(Stored entries)

▬▬▬▬▬▬

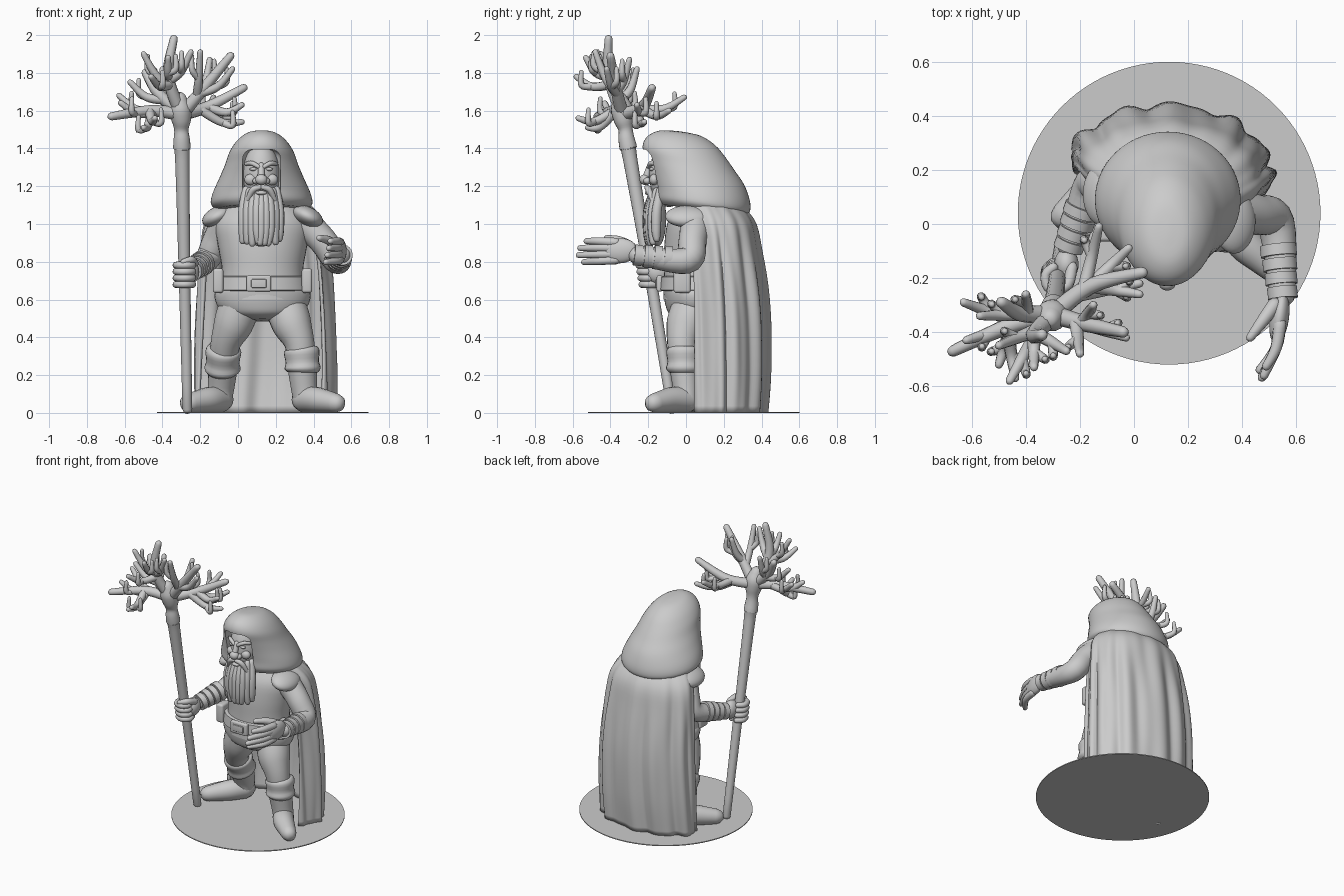
import bpy
import bmesh
import math
import random
from mathutils import Vector, Euler

if bpy.data.objects.get("Cube"):
    bpy.data.objects.remove(bpy.data.objects["Cube"], do_unlink=True)

random.seed(4)
MIDDLE = 0.13

stone = bpy.data.materials.new("plain grey")
stone.use_nodes = True
grey = (0.6, 0.6, 0.6, 1)
stone.diffuse_color = grey
stone.node_tree.nodes["Principled BSDF"].inputs["Base Color"].default_value = grey


def finish(name, bm, angle=50):
    bmesh.ops.recalc_face_normals(bm, faces=bm.faces)
    mesh = bpy.data.meshes.new(name)
    bm.to_mesh(mesh)
    bm.free()
    mesh.materials.append(stone)
    obj = bpy.data.objects.new(name, mesh)
    bpy.context.scene.collection.objects.link(obj)
    shade(obj, angle)
    return obj


def shade(obj, angle):
    bpy.ops.object.select_all(action="DESELECT")
    obj.select_set(True)
    bpy.context.view_layer.objects.active = obj
    bpy.ops.object.shade_smooth_by_angle(angle=math.radians(angle))


def refine(keys, steps):
    """Smooth curve through key vectors of any length."""
    pts = [Vector(k) for k in keys]
    last = len(pts) - 1
    out = []
    for i in range(last):
        a, b, c, d = pts[max(i - 1, 0)], pts[i], pts[i + 1], pts[min(i + 2, last)]
        for s in range(steps):
            t = s / steps
            out.append((b * 2 + (c - a) * t + (a * 2 - b * 5 + c * 4 - d) * t * t
                        + (b * 3 - a - c * 3 + d) * t ** 3) * 0.5)
    return out + [pts[-1]]


def skin(bm, rings, closed=True):
    rows = [[bm.verts.new(p) for p in ring] for ring in rings]
    count = len(rows[0])
    for low, high in zip(rows, rows[1:]):
        for i in range(count if closed else count - 1):
            j = (i + 1) % count
            bm.faces.new((low[i], low[j], high[j], high[i]))
    if closed:
        bm.faces.new(rows[0])
        bm.faces.new(rows[-1])


def tube(name, keys, sides=12, steps=4, rounded=True):
    """Sweep a circle along (x, y, z, radius) keys."""
    path = refine(keys, steps)
    spots = [(Vector(k[:3]), max(k[3], 0.003)) for k in path]
    if rounded:
        for end, inner in ((0, 1), (-1, -2)):
            point, radius = spots[end]
            out = (point - spots[inner][0]).normalized()
            caps = [(point + out * radius * f, radius * g) for f, g in ((0.55, 0.8), (0.9, 0.4))]
            spots = caps[::-1] + spots if end == 0 else spots + caps
    rings, normal = [], None
    for i, (point, radius) in enumerate(spots):
        ahead, behind = spots[min(i + 1, len(spots) - 1)][0], spots[max(i - 1, 0)][0]
        tangent = (ahead - behind).normalized()
        normal = tangent.orthogonal() if normal is None else normal - tangent * normal.dot(tangent)
        normal.normalize()
        across = tangent.cross(normal)
        turns = [math.tau * s / sides for s in range(sides)]
        rings.append([point + (normal * math.cos(a) + across * math.sin(a)) * radius for a in turns])
    bm = bmesh.new()
    skin(bm, rings)
    return finish(name, bm)


def loft(name, keys, steps=4, tilt=0.0, sides=40, centre=MIDDLE):
    """Stack ellipses given as (z, centre y, half width, half depth)."""
    rings = []
    for z, cy, rx, ry in refine(keys, steps):
        turns = [math.tau * s / sides for s in range(sides)]
        rings.append([(centre + rx * math.cos(a), cy + ry * math.sin(a), z + tilt * ry * math.sin(a))
                      for a in turns])
    bm = bmesh.new()
    skin(bm, rings)
    return finish(name, bm)


def ball(name, place, size, turn=(0, 0, 0)):
    bm = bmesh.new()
    bmesh.ops.create_uvsphere(bm, u_segments=28, v_segments=18, radius=1)
    spin = Euler(turn).to_matrix()
    for v in bm.verts:
        v.co = spin @ (v.co * Vector(size)) + Vector(place)
    return finish(name, bm)


def block(name, place, size, bevel=0.01):
    bm = bmesh.new()
    bmesh.ops.create_cube(bm, size=1)
    for v in bm.verts:
        v.co = v.co * Vector(size) + Vector(place)
    bmesh.ops.bevel(bm, geom=bm.edges[:], offset=bevel, segments=4, profile=0.5, affect="EDGES")
    return finish(name, bm)


# Ground disc
bm = bmesh.new()
bmesh.ops.create_cone(bm, cap_ends=True, segments=96, radius1=0.56, radius2=0.56, depth=0.006)
bmesh.ops.translate(bm, verts=bm.verts, vec=(MIDDLE, 0.04, 0.003))
finish("ground_disc", bm)

# Torso, breeches and belt
loft("tunic", [(0.6, 0.05, 0.23, 0.17), (0.75, 0.05, 0.215, 0.165), (0.88, 0.06, 0.235, 0.175),
               (1.0, 0.07, 0.25, 0.17), (1.08, 0.07, 0.2, 0.13), (1.14, 0.06, 0.1, 0.1)])
loft("breeches", [(0.49, 0.03, 0.07, 0.07), (0.515, 0.03, 0.18, 0.12), (0.56, 0.04, 0.235, 0.15),
                  (0.62, 0.05, 0.255, 0.17), (0.66, 0.05, 0.24, 0.17)], tilt=-0.1)
loft("belt", [(0.645, 0.05, 0.235, 0.175), (0.65, 0.05, 0.25, 0.188),
              (0.72, 0.05, 0.24, 0.182), (0.725, 0.05, 0.22, 0.17)], steps=1)
block("buckle", (0.11, -0.14, 0.685), (0.13, 0.03, 0.085))
block("buckle_plate", (0.11, -0.157, 0.685), (0.08, 0.012, 0.045), 0.004)

# Legs, boots, shoulder flaps and pouches; the right leg strides back
for side, label, stride in ((1, "left", 0), (-1, "right", 0.2)):
    def at(offset, y, z, *radius):
        back = stride * min(1, max(0, 0.57 - z) / 0.4)
        return (MIDDLE + side * offset, y + back, z, *radius)

    tube(label + "_leg", [at(0.12, 0.04, 0.57, 0.11), at(0.155, 0.0, 0.47, 0.105),
                          at(0.195, -0.02, 0.37, 0.08), at(0.21, -0.01, 0.25, 0.075)], 20)
    tube(label + "_boot_cuff", [at(0.205, -0.01, 0.345, 0.08), at(0.207, -0.01, 0.325, 0.095),
                                at(0.21, -0.01, 0.27, 0.088), at(0.212, -0.01, 0.235, 0.096),
                                at(0.212, -0.01, 0.215, 0.08)], 24, 3, False)
    tube(label + "_boot_shaft", [at(0.21, -0.01, 0.24, 0.078), at(0.22, 0.0, 0.13, 0.07),
                                 at(0.23, 0.0, 0.065, 0.066)], 20)
    tube(label + "_foot", [at(0.22, 0.01, 0.07, 0.068), at(0.28, -0.07, 0.07, 0.068),
                           at(0.345, -0.13, 0.06, 0.058), at(0.39, -0.17, 0.052, 0.05)], 18)
    tube(label + "_sole", [at(0.22, 0.02, 0.022, 0.02), at(0.32, -0.11, 0.022, 0.02)], 10)
    ball(label + "_shoulder_flap", at(0.24, 0.06 - side * 0.05, 1.04), (0.085, 0.12, 0.05), (0, side * 0.45, 0))
    block(label + "_pouch", at(0.235, -0.02, 0.7), (0.055, 0.09, 0.13), 0.015)

# Cloak: a plan from the left edge round the back to the right edge, scaled by height
PLAN = refine([(0.31, 0.0), (0.37, 0.1), (0.36, 0.19), (0.28, 0.29), (0.12, 0.36), (-0.1, 0.37),
               (-0.26, 0.31), (-0.355, 0.22), (-0.33, 0.14)], 15)
rows = []
for z, wide, deep, front in refine([(0.005, 1, 0.97, 0.05), (0.25, 1, 1.02, 0.05), (0.55, 0.97, 1.01, 0.05),
                                    (0.85, 0.91, 0.93, 0.04), (1.02, 0.82, 0.88, 0.02),
                                    (1.13, 0.55, 0.65, 0.0)], 5):
    row = []
    for i, (x, y) in enumerate(PLAN):
        turn = math.pi * i / len(PLAN)
        wave = math.sin(turn * 15 + 1.2 * math.sin(z * 3)) + 0.5 * math.sin(turn * 25 + z * 2)
        swell = 1 + 0.03 * wave * min(1, (1.2 - z) * 2)
        row.append((MIDDLE + x * wide * swell, front + y * deep * swell, z))
    rows.append(row)
bm = bmesh.new()
skin(bm, rows, closed=False)
cloak = finish("cloak", bm)
thick = cloak.modifiers.new("cloth thickness", "SOLIDIFY")
thick.thickness = 0.018
thick.offset = 0

# Hood with a hollow for the face
hood = loft("hood", [(1.075, 0.09, 0.235, 0.23), (1.105, 0.09, 0.268, 0.25), (1.16, 0.085, 0.26, 0.252),
                     (1.24, 0.06, 0.225, 0.248), (1.31, 0.025, 0.195, 0.235), (1.38, -0.01, 0.17, 0.22),
                     (1.44, -0.025, 0.13, 0.18), (1.48, -0.03, 0.075, 0.11), (1.49, -0.03, 0.01, 0.02)],
            tilt=-0.13, sides=56, centre=0.125)
hollow = block("hood_hollow", (0.125, -0.35, 1.13), (0.2, 0.52, 0.53), 0.05)
cut = hood.modifiers.new("face opening", "BOOLEAN")
cut.object = hollow
cut.solver = "EXACT"
bpy.context.view_layer.objects.active = hood
bpy.ops.object.modifier_apply(modifier=cut.name)
bpy.data.objects.remove(hollow, do_unlink=True)
shade(hood, 45)

# Face
FACE = 0.123
ball("face", (FACE, -0.09, 1.26), (0.098, 0.105, 0.17))
ball("nose_tip", (FACE, -0.218, 1.235), (0.032, 0.028, 0.028))
tube("nose_bridge", [(FACE, -0.19, 1.31, 0.016), (FACE, -0.21, 1.25, 0.02)])
for side, label in ((1, "left"), (-1, "right")):
    ball(label + "_nostril", (FACE + side * 0.026, -0.204, 1.228), (0.02, 0.022, 0.018))
    ball(label + "_cheek", (FACE + side * 0.055, -0.168, 1.235), (0.034, 0.026, 0.03))
    ball(label + "_eye", (FACE + side * 0.042, -0.181, 1.29), (0.02, 0.014, 0.009))
    tube(label + "_brow", [(FACE + side * 0.014, -0.198, 1.303, 0.011),
                           (FACE + side * 0.05, -0.185, 1.322, 0.013),
                           (FACE + side * 0.08, -0.155, 1.318, 0.01)])
    tube(label + "_moustache", [(FACE + side * 0.008, -0.207, 1.195, 0.014),
                                (FACE + side * 0.045, -0.198, 1.18, 0.017),
                                (FACE + side * 0.075, -0.175, 1.12, 0.012)])

# Beard made of long locks
ball("lower_lip", (FACE, -0.2, 1.165), (0.03, 0.018, 0.012))
ball("beard_core", (FACE, -0.15, 1.03), (0.1, 0.045, 0.15))
for i in range(9):
    spread = (i - 4) / 4
    depth = -0.2 + 0.045 * spread * spread
    drop = 0.885 + 0.02 * abs(spread) + random.uniform(0, 0.02)
    tube("beard_lock", [(FACE + spread * 0.08, depth + 0.02, 1.15 + 0.03 * abs(spread), 0.022),
                        (FACE + spread * 0.095, depth, 1.07, 0.027),
                        (FACE + spread * 0.095, depth - 0.003, 0.97, 0.026),
                        (FACE + spread * 0.09 + random.uniform(-0.01, 0.01), depth, drop, 0.018)], 10)

# Arms with wrapped wrists
ARMS = {"left": [(0.35, 0.05, 1.01, 0.08), (0.45, 0.035, 0.91, 0.075),
                 (0.525, 0.0, 0.805, 0.07), (0.55, -0.26, 0.835, 0.048)],
        "right": [(-0.07, 0.1, 1.0, 0.08), (-0.12, 0.14, 0.9, 0.073),
                  (-0.165, 0.13, 0.81, 0.065), (-0.24, -0.08, 0.755, 0.045)]}
for label, keys in ARMS.items():
    tube(label + "_arm", keys, 20, 6)
    elbow, wrist = Vector(keys[2]), Vector(keys[3])
    for i in range(4):
        a, b = (elbow.lerp(wrist, f + 0.2 * i) for f in (0.3, 0.46))
        a[3] = b[3] = 0.068 - 0.004 * i
        tube(label + "_wrist_wrap", [a, b], 20, 2, False)

# Open left hand
ball("left_palm", (0.538, -0.35, 0.858), (0.035, 0.095, 0.066), (0.05, 0, -0.15))
for i in range(4):
    z = 0.81 + 0.031 * i
    reach = -0.54 - 0.03 * math.sin(i * 1.2)
    tube("left_finger", [(0.54, -0.37, z, 0.024), (0.525, -0.46, z - 0.006 + 0.004 * i, 0.021),
                         (0.465 + 0.008 * i, reach, z - 0.012 + 0.006 * i, 0.016)], 10)
tube("left_thumb", [(0.52, -0.3, 0.885, 0.028), (0.475, -0.36, 0.915, 0.023), (0.43, -0.42, 0.925, 0.016)])

# Right hand closed around the staff
ball("right_palm", (-0.25, -0.15, 0.745), (0.045, 0.06, 0.062))
for i in range(4):
    z = 0.68 + 0.034 * i
    hub = Vector((-0.283, -0.075 - 0.165 * z))
    arc = [math.radians(a) for a in (50, -20, -80, -140, -200, -250)]
    tube("right_finger", [(hub.x + 0.046 * math.cos(a), hub.y + 0.046 * math.sin(a), z, 0.019)
                          for a in arc], 10)
tube("right_thumb", [(-0.23, -0.16, 0.79, 0.022), (-0.245, -0.225, 0.81, 0.02), (-0.29, -0.25, 0.8, 0.015)])

# Staff
CROWN = Vector((-0.3, -0.335, 1.58))
tube("staff", [(-0.268, -0.075, 0.02, 0.026), (-0.283, -0.19, 0.73, 0.031), (-0.295, -0.295, 1.34, 0.038),
               (-0.297, -0.305, 1.4, 0.046), (-0.298, -0.315, 1.45, 0.043), (-0.3, -0.32, 1.5, 0.038),
               (-0.3, -0.33, 1.55, 0.052), (-0.305, -0.34, 1.61, 0.058), (-0.31, -0.35, 1.66, 0.04)], 18)

# Antler crown: bend point, main tip, then side tips
BRANCHES = [
    [(-.47, -.38, 1.6), (-.67, -.47, 1.57), (-.63, -.29, 1.68), (-.62, -.43, 1.64), (-.5, -.52, 1.51), (-.44, -.57, 1.56)],
    [(-.37, -.41, 1.78), (-.34, -.41, 1.98), (-.5, -.45, 1.9), (-.46, -.58, 1.78), (-.25, -.47, 1.91), (-.37, -.53, 1.88)],
    [(-.18, -.37, 1.72), (-.04, -.4, 1.89), (-.2, -.48, 1.91), (-.03, -.42, 1.82), (-.15, -.3, 1.87)],
    [(-.16, -.23, 1.62), (.03, -.18, 1.72), (.02, -.22, 1.54), (-.13, -.01, 1.67), (-.02, -.09, 1.6), (.02, -.26, 1.63)],
    [(-.42, -.33, 1.69), (-.49, -.29, 1.8), (-.57, -.34, 1.75), (-.4, -.26, 1.82)],
]


def twig(name, start, bend, tip, thick):
    return tube(name, [(*start, thick), (*bend, thick * 0.85), (*tip, thick * 0.6)], 9, 5)


for bend, tip, *side_tips in BRANCHES:
    bend, tip = Vector(bend), Vector(tip)
    twig("main_branch", CROWN, bend, tip, 0.036)
    for i, end in enumerate(side_tips):
        end = Vector(end)
        start = CROWN.lerp(bend, 0.7 + 0.1 * i)
        reach = end - start
        sag = start.lerp(end, 0.55) + Vector((0, 0, -0.035))
        twig("side_branch", start, sag, end, 0.026)
        knob = sag + reach * 0.2 + reach.cross(Vector((0, 0, 1))).normalized() * 0.04 * (-1) ** i
        twig("antler_spur", sag, knob, knob + Vector((0, 0, 0.07)), 0.02)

▬▬▬▬▬▬

= ABOUT THIS EXERCISE =
From the entries above, copy every line containing the word "spots".

= RESPONSE TO THIS EXERCISE =
    spots = [(Vector(k[:3]), max(k[3], 0.003)) for k in path]
            point, radius = spots[end]
            out = (point - spots[inner][0]).normalized()
            spots = caps[::-1] + spots if end == 0 else spots + caps
    for i, (point, radius) in enumerate(spots):
        ahead, behind = spots[min(i + 1, len(spots) - 1)][0], spots[max(i - 1, 0)][0]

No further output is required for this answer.